Work required: Tally the lines below that contain the word "ring", and give only that number.

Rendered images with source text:
########################################

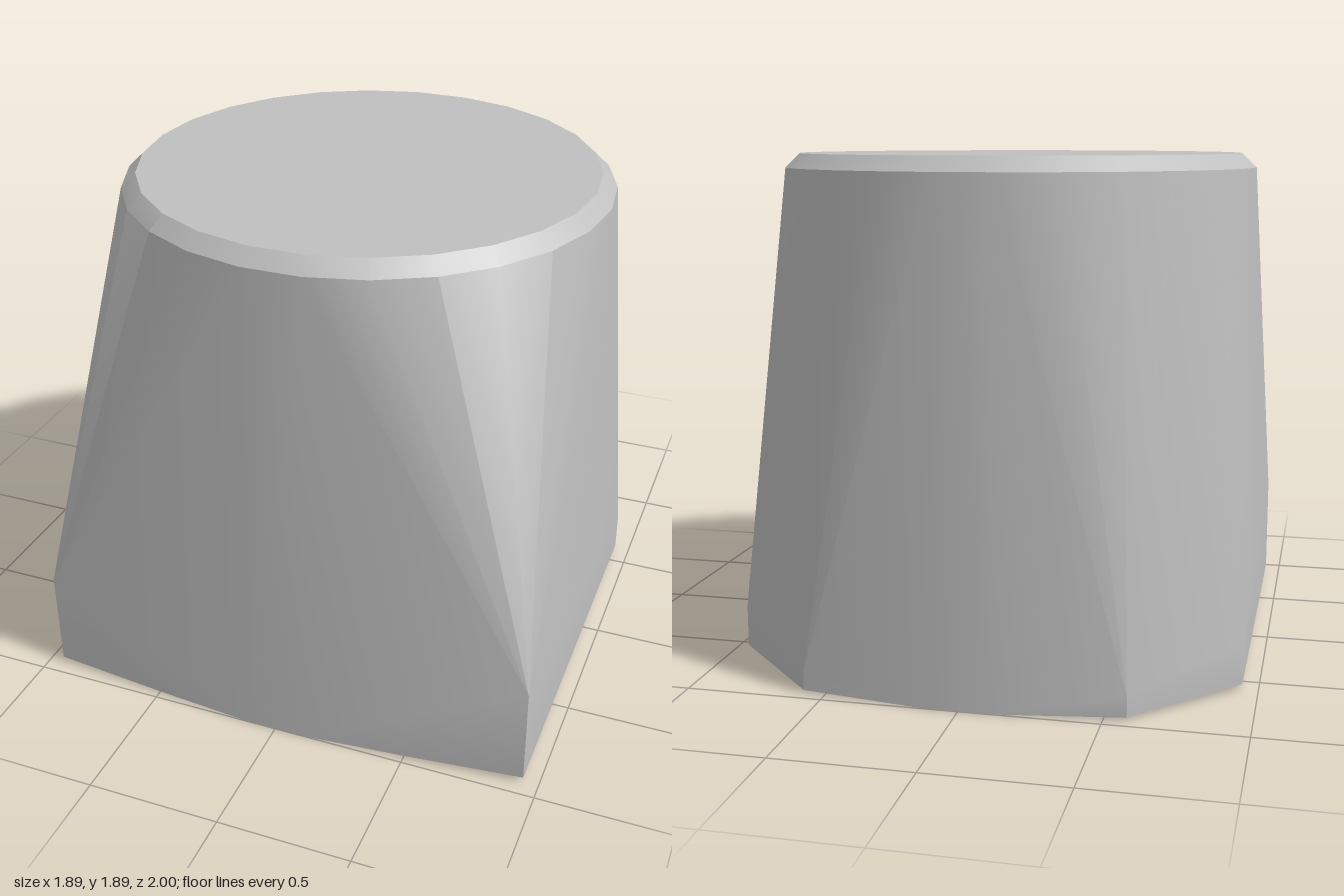
import * as THREE from 'three';
import { ConvexGeometry } from 'three/addons/geometries/ConvexGeometry.js';
import { toCreasedNormals } from 'three/addons/utils/BufferGeometryUtils.js';

const SIDES = 26;

// Regular ring of points; the offset leaves a flat edge at front and back
function ring(radius, y) {
  return Array.from({ length: SIDES }, (_, i) => {
    const a = (i / SIDES) * Math.PI * 2;
    return new THREE.Vector3(Math.cos(a) * radius, y, Math.sin(a) * radius);
  });
}

export function createModel() {
  const group = new THREE.Group();
  group.name = 'taperedBlock';
  const grey = new THREE.MeshStandardMaterial({ color: 0xbfbfbf });
  grey.name = 'grey';

  // Half of the base outline: x, z, height of the upright corner edge (0 = none)
  const outline = [
    [0.11, 1, 0], [0.5, 0.973, 0], [0.943, 0.94, 0.4],
    [0.943, -0.585, 0.18], [0.58, -0.95, 0.08], [0.11, -1, 0],
  ];

  // Slightly bowed underside, upright corners, then the round chamfered top
  const points = [...ring(0.908, 1.837), ...ring(0.853, 1.89)];
  for (const [x, z, top] of outline) {
    const y = 0.022 * Math.max(0, (x - 0.11) / 0.833) ** 1.4;
    for (const side of [1, -1]) {
      points.push(new THREE.Vector3(side * x, y, z));
      if (top) points.push(new THREE.Vector3(side * x, top, z));
    }
  }

  const body = new THREE.Mesh(toCreasedNormals(new ConvexGeometry(points), Math.PI / 6), grey);
  body.name = 'body';
  group.add(body);
  return group;
}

########################################

Response box: 3